[Records from a collection]
********
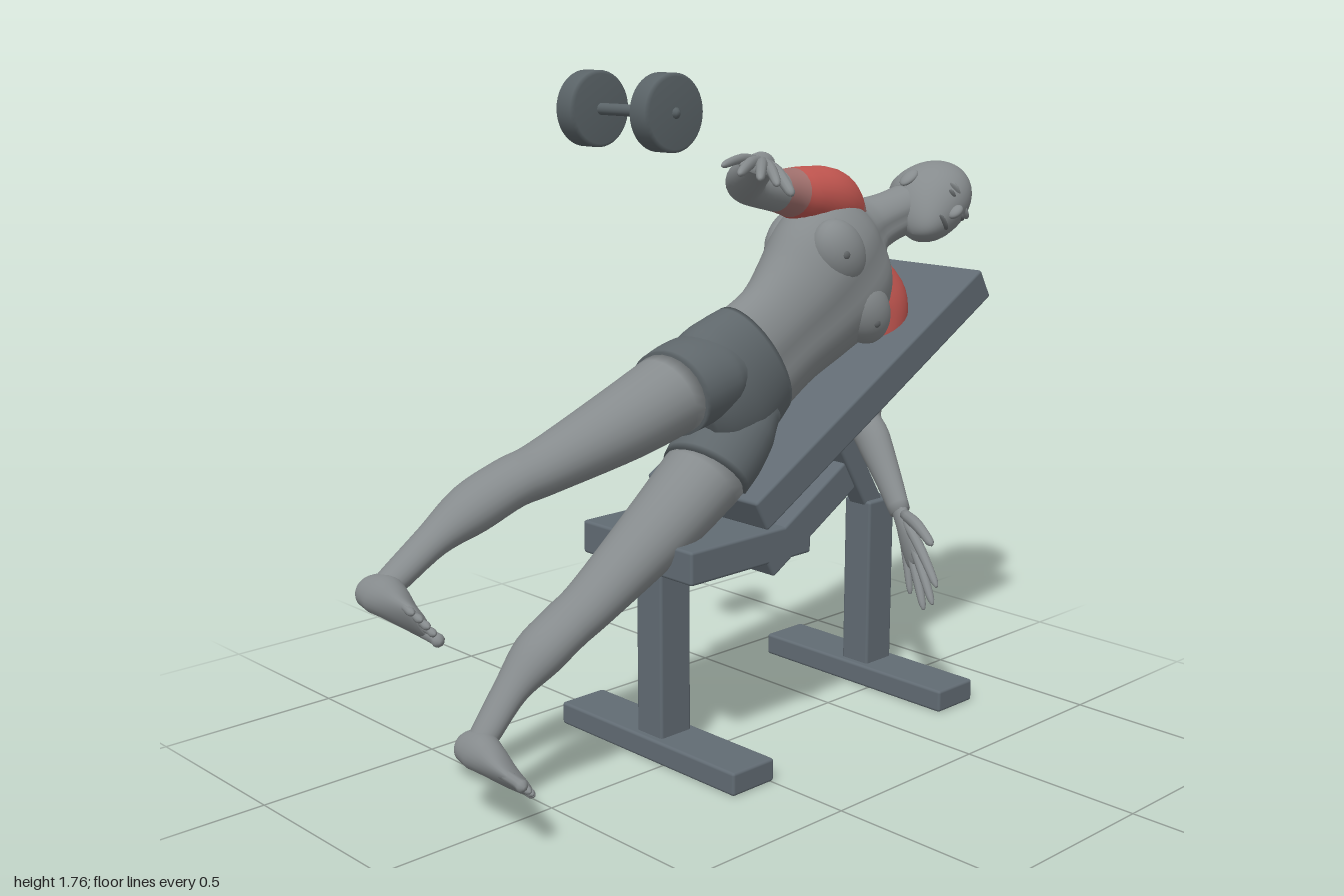
import * as THREE from 'three';
import { RoundedBoxGeometry } from 'three/addons/geometries/RoundedBoxGeometry.js';

const mat = (name, color) => Object.assign(new THREE.MeshStandardMaterial({ color }), { name });
const V = (x, y, z) => new THREE.Vector3(x, y, z);

// directions of the reclining body: along the spine and towards its upper side
const TILT = THREE.MathUtils.degToRad(33);
const UP = V(0, Math.sin(TILT), -Math.cos(TILT));
const SIDE = V(0, Math.cos(TILT), Math.sin(TILT));

export function createModel() {
  const skin = mat('skin', 0x868b8d);
  const shorts = mat('shorts', 0x5f676b);
  const red = mat('working muscle', 0xc0554f);
  const blush = mat('muscle edge', 0xa2716e);
  const dark = mat('skin detail', 0x65696b);
  const frame = mat('bench', 0x616b73);
  const iron = mat('dumbbell', 0x5a6367);

  const model = new THREE.Group();
  const add = (parent, name, geometry, material) => {
    const mesh = new THREE.Mesh(geometry, material);
    mesh.name = name;
    parent.add(mesh);
    return mesh;
  };
  const group = (name) => {
    const g = new THREE.Group();
    g.name = name;
    model.add(g);
    return g;
  };

  // Smooth tube through stations [x, y, z, halfA, halfB]; bands = [[material, end station], ...]
  function loft(parent, name, stations, bands, { ref = V(1, 0, 0), sides = 24, steps = 5, groove = 0 } = {}) {
    const path = new THREE.CatmullRomCurve3(stations.map((s) => V(s[0], s[1], s[2])), false, 'catmullrom');
    const size = new THREE.CatmullRomCurve3(stations.map((s) => V(s[3], s[4], 0)), false, 'catmullrom');
    const rings = (stations.length - 1) * steps;
    const pos = [], index = [];
    for (let i = 0; i <= rings; i++) {
      const c = path.getPoint(i / rings), r = size.getPoint(i / rings), t = path.getTangent(i / rings);
      const a = ref.clone().addScaledVector(t, -ref.dot(t)).normalize();
      const b = t.clone().cross(a);
      for (let j = 0; j < sides; j++) {
        const w = (j / sides) * Math.PI * 2;
        const k = 1 - groove * Math.exp(-Math.pow(Math.sin(w) / 0.22, 2));
        const p = c.clone().addScaledVector(a, Math.cos(w) * r.x * k).addScaledVector(b, Math.sin(w) * r.y);
        pos.push(p.x, p.y, p.z);
      }
    }
    const first = stations[0], last = stations[stations.length - 1], n = (rings + 1) * sides;
    pos.push(first[0], first[1], first[2], last[0], last[1], last[2]);
    for (let j = 0; j < sides; j++) index.push(n, (j + 1) % sides, j);
    for (let i = 0; i < rings; i++) {
      for (let j = 0; j < sides; j++) {
        const p = i * sides + j, p1 = i * sides + ((j + 1) % sides);
        index.push(p, p1, p1 + sides, p, p1 + sides, p + sides);
      }
    }
    for (let j = 0; j < sides; j++) index.push(n + 1, rings * sides + j, rings * sides + ((j + 1) % sides));
    const g = new THREE.BufferGeometry();
    g.setAttribute('position', new THREE.Float32BufferAttribute(pos, 3));
    g.setIndex(index);
    g.computeVertexNormals();
    if (!Array.isArray(bands)) return add(parent, name, g, bands);
    let start = 0;
    bands.forEach(([, end], m) => {
      const stop = m === bands.length - 1 ? index.length : 3 * sides + Math.round(end * steps) * sides * 6;
      g.addGroup(start, stop - start, m);
      start = stop;
    });
    return add(parent, name, g, bands.map((b) => b[0]));
  }

  // Ellipsoid aligned to the body: radii are [front, along spine, sideways]
  function blob(parent, name, p, r, material) {
    const mesh = add(parent, name, new THREE.SphereGeometry(1, 24, 16), material);
    mesh.position.copy(p);
    mesh.scale.set(...r);
    mesh.rotation.x = TILT - Math.PI / 2;
    return mesh;
  }
  const at = (c, x, u, s) => c.clone().addScaledVector(UP, u).addScaledVector(SIDE, s).add(V(x, 0, 0));

  // ---- bench ----
  const bench = group('bench');
  const box = (name, w, h, d, x, y, z, tilt = 0) => {
    const m = add(bench, name, new RoundedBoxGeometry(w, h, d, 2, 0.008), frame);
    m.position.set(x, y, z);
    m.rotation.x = tilt;
  };
  for (const [z, top] of [[0.064, 0.53], [-0.738, 0.545]]) {
    box('footBar', 0.665, 0.062, 0.145, -0.068, 0.031, z);
    box('post', 0.095, top - 0.05, 0.105, -0.068, (top + 0.05) / 2, z);
  }
  box('seat', 0.412, 0.088, 0.43, -0.071, 0.563, -0.059);
  box('seatWedge', 0.412, 0.09, 0.36, -0.071, 0.61, -0.27, 0.53);
  box('backrest', 0.412, 0.092, 1.026, -0.071, 0.903, -0.536, 0.52);
  box('strut', 0.065, 0.4, 0.065, -0.068, 0.69, -0.628, Math.atan2(0.184, 0.3));

  // ---- dumbbell ----
  const dumbbell = group('dumbbell');
  const disc = (name, r, len, x) => {
    const b = Math.min(0.008, len / 4);
    const profile = [[0, -len / 2], [r - b, -len / 2], [r, -len / 2 + b], [r, len / 2 - b], [r - b, len / 2], [0, len / 2]];
    const m = add(dumbbell, name, new THREE.LatheGeometry(profile.map((q) => new THREE.Vector2(...q)), 40), iron);
    m.position.set(x, 1.675, 0.252);
    m.rotation.z = -Math.PI / 2;
  };
  disc('weight', 0.09, 0.066, -0.103);
  disc('weight', 0.09, 0.066, 0.156);
  disc('handle', 0.014, 0.34, 0.026);

  // ---- torso and neck ----
  const body = group('body');
  loft(body, 'torso', [
    [-0.04, 0.96, -0.14, 0.11, 0.16], [-0.04, 1.011, -0.23, 0.108, 0.167], [-0.03, 1.07, -0.316, 0.108, 0.165],
    [-0.03, 1.134, -0.407, 0.132, 0.185], [-0.032, 1.2, -0.493, 0.148, 0.21], [-0.04, 1.253, -0.568, 0.14, 0.205],
    [-0.05, 1.296, -0.633, 0.1, 0.15], [-0.045, 1.323, -0.676, 0.08, 0.09], [-0.03, 1.345, -0.73, 0.07, 0.07],
    [-0.015, 1.37, -0.815, 0.068, 0.068],
  ], skin, { sides: 48, groove: 0.07 });
  const chest = V(0, 1.2, -0.5);
  for (const s of [-1, 1]) {
    blob(body, 'chestMuscle', at(chest, 0.055, 0.0, s * 0.095), [0.066, 0.078, 0.1], skin);
    blob(body, 'nipple', at(chest, 0.11, -0.02, s * 0.115), [0.009, 0.014, 0.014], dark);
    blob(body, 'shoulderBlade', at(chest, -0.12, 0.03, s * 0.1), [0.06, 0.11, 0.085], skin);
    blob(body, 'neckSlope', at(chest, -0.05, 0.14, s * 0.08), [0.07, 0.06, 0.1], skin);
    // stomach muscles
    for (let i = 0; i < 3; i++) {
      blob(body, 'stomachMuscle', at(chest, 0.068 - i * 0.01, -0.1 - i * 0.055, s * 0.035), [0.022, 0.03, 0.036], skin);
    }
  }

  // ---- shorts ----
  loft(body, 'shorts', [
    [-0.035, 0.885, -0.01, 0.07, 0.09], [-0.035, 0.905, -0.045, 0.11, 0.16], [-0.04, 0.941, -0.107, 0.13, 0.195],
    [-0.04, 0.98, -0.175, 0.122, 0.187], [-0.04, 1.013, -0.232, 0.115, 0.172],
  ], shorts, { sides: 40 });
  loft(body, 'shortsLegUpper', [
    [-0.04, 1.01, -0.13, 0.11, 0.08], [-0.04, 1.0, -0.06, 0.13, 0.105], [-0.03, 0.987, 0.01, 0.128, 0.115], [-0.02, 0.97, 0.085, 0.12, 0.112],
  ], shorts, { sides: 32 });
  loft(body, 'shortsLegLower', [
    [-0.04, 0.905, -0.21, 0.11, 0.08], [-0.04, 0.855, -0.155, 0.13, 0.105], [-0.03, 0.8, -0.1, 0.128, 0.115], [-0.02, 0.742, -0.036, 0.12, 0.112],
  ], shorts, { sides: 32 });
  for (const s of [-1, 1]) blob(body, 'buttock', at(V(-0.085, 0.935, -0.1), 0, -0.02, s * 0.085), [0.09, 0.1, 0.09], shorts);

  // ---- legs and feet ----
  const girth = [[0.115, 0.106], [0.1, 0.092], [0.076, 0.066], [0.073, 0.06], [0.07, 0.059], [0.048, 0.04], [0.04, 0.033], [0.03, 0.03]];
  const legX = [-0.02, -0.015, -0.03, -0.045, -0.058, -0.062, -0.06, -0.06];
  function leg(name, yz, big) {
    const n = yz.length, [ay, az] = yz[n - 1];
    const d = V(0, ay - yz[n - 2][0], az - yz[n - 2][1]).normalize();
    const w = V(0, d.z, -d.y);
    const pts = [...yz, [ay + d.y * 0.045, az + d.z * 0.045]];
    loft(body, name, pts.map(([y, z], i) => [legX[i], y, z, ...girth[i]]), skin);
    const on = (x, h, s) => [x, ay + d.y * h + w.y * s, az + d.z * h + w.z * s];
    loft(body, name + 'Foot', [
      [...on(-0.118, 0.05, 0), 0.012, 0.015], [...on(-0.1, 0.047, 0), 0.032, 0.036], [...on(-0.055, 0.04, 0), 0.04, 0.05],
      [...on(0.0, 0.048, 0), 0.043, 0.042], [...on(0.07, 0.062, 0), 0.049, 0.028], [...on(0.125, 0.07, 0), 0.05, 0.018],
      [...on(0.145, 0.072, 0), 0.035, 0.01],
    ], skin, { ref: w });
    for (let i = 0; i < 5; i++) {
      const r = i ? 0.0095 : 0.015, s = big * [0.034, 0.01, -0.009, -0.026, -0.041][i], tip = 0.19 - i * i * 0.0026;
      loft(body, name + 'Toe', [
        [...on(0.1, 0.068, s * 0.95), r, r], [...on(tip - 0.03, 0.073, s), r, r * 0.9],
        [...on(tip - 0.01, 0.076, s), r, r], [...on(tip, 0.077, s), r * 0.3, r * 0.3],
      ], skin, { ref: w, sides: 10, steps: 3 });
    }
  }
  leg('upperLeg', [[0.975, 0.07], [0.92, 0.25], [0.85, 0.48], [0.825, 0.57], [0.78, 0.675], [0.726, 0.78], [0.655, 0.895]], -1);
  leg('lowerLeg', [[0.75, -0.045], [0.645, 0.11], [0.49, 0.33], [0.435, 0.41], [0.376, 0.49], [0.306, 0.57], [0.218, 0.65]], 1);

  // ---- arms and hands ----
  const armSize = [[0.06, 0.06], [0.088, 0.085], [0.085, 0.075], [0.064, 0.058], [0.05, 0.046], [0.05, 0.044], [0.039, 0.035], [0.03, 0.024]];
  function arm(name, pts, tips) {
    loft(body, name, pts.map((p, i) => [...p, ...armSize[i]]), [[blush, 0.4], [red, 2.6], [blush, 3.2], [skin, 7]]);
    const wrist = V(...pts[pts.length - 1]);
    const across = V(...tips[4]).sub(V(...tips[1])).normalize();
    const mid = V(...tips[2]).add(V(...tips[3])).multiplyScalar(0.5);
    const palm = [[-0.08, 0.027, 0.021], [0.12, 0.03, 0.019], [0.32, 0.043, 0.018], [0.5, 0.042, 0.014], [0.56, 0.025, 0.008]];
    loft(body, name + 'Palm', palm.map(([k, a, b]) => [...wrist.clone().lerp(mid, k).toArray(), a, b]), skin, { ref: across });
    tips.forEach((t, i) => {
      const tip = V(...t), thick = i === 0 ? 1.15 : i === 4 ? 0.85 : 1;
      const fingers = [[0.15, 0.013], [0.48, 0.014], [0.72, 0.0125], [0.93, 0.01], [1, 0.004]];
      loft(body, name + (i ? 'Finger' : 'Thumb'), fingers.map(([k, r]) => {
        const p = wrist.clone().lerp(tip, k);
        p.y += 0.012 * Math.sin(k * Math.PI);
        return [...p.toArray(), r * thick, r * thick];
      }), skin, { ref: V(0, 1, 0), sides: 10, steps: 3 });
    });
  }
  arm('upperArm', [
    [-0.045, 1.34, -0.6], [-0.045, 1.405, -0.52], [-0.045, 1.43, -0.42], [-0.04, 1.445, -0.33],
    [-0.02, 1.467, -0.19], [0.04, 1.495, -0.125], [0.14, 1.53, -0.06], [0.23, 1.555, 0.015],
  ], [[0.37, 1.49, 0.06], [0.4, 1.52, 0.14], [0.39, 1.535, 0.185], [0.35, 1.545, 0.21], [0.29, 1.56, 0.205]]);
  arm('lowerArm', [
    [-0.045, 1.22, -0.66], [-0.04, 1.13, -0.71], [-0.035, 1.04, -0.715], [-0.03, 0.95, -0.7],
    [-0.02, 0.81, -0.65], [0.03, 0.745, -0.635], [0.1, 0.66, -0.615], [0.17, 0.575, -0.59],
  ], [[0.355, 0.54, -0.5], [0.395, 0.44, -0.475], [0.375, 0.385, -0.485], [0.33, 0.355, -0.505], [0.25, 0.37, -0.545]]);

  // ---- head ----
  const skull = V(0, 1.382, -0.872);
  const head = blob(body, 'head', skull, [0.124, 0.14, 0.098], skin);
  head.geometry = new THREE.SphereGeometry(1, 40, 28);
  const hp = head.geometry.attributes.position;
  for (let i = 0; i < hp.count; i++) {
    // narrow jaw, chin carried forward, flat cheeks
    const x = hp.getX(i), y = hp.getY(i), z = hp.getZ(i), t = Math.max(0, -y);
    hp.setXYZ(i, x * (x < 0 ? 1 - 0.4 * t : 1) + 0.42 * t * t, y, z * (1 - 0.22 * t * t));
  }
  head.geometry.computeVertexNormals();
  blob(body, 'nose', at(skull, 0.124, -0.03, 0), [0.02, 0.026, 0.014], skin);
  blob(body, 'mouth', at(skull, 0.116, -0.078, 0), [0.012, 0.006, 0.026], dark);
  for (const s of [-1, 1]) {
    blob(body, 'eye', at(skull, 0.108, -0.002, s * 0.037), [0.011, 0.007, 0.016], dark);
    blob(body, 'brow', at(skull, 0.105, 0.018, s * 0.037), [0.015, 0.008, 0.026], skin);
    blob(body, 'ear', at(skull, -0.005, -0.02, s * 0.098), [0.022, 0.034, 0.012], skin);
  }
  return model;
}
********
• Required action
Lines with "rotation": return each one from the data above.

• Your response
    mesh.rotation.x = TILT - Math.PI / 2;
    m.rotation.x = tilt;
    m.rotation.z = -Math.PI / 2;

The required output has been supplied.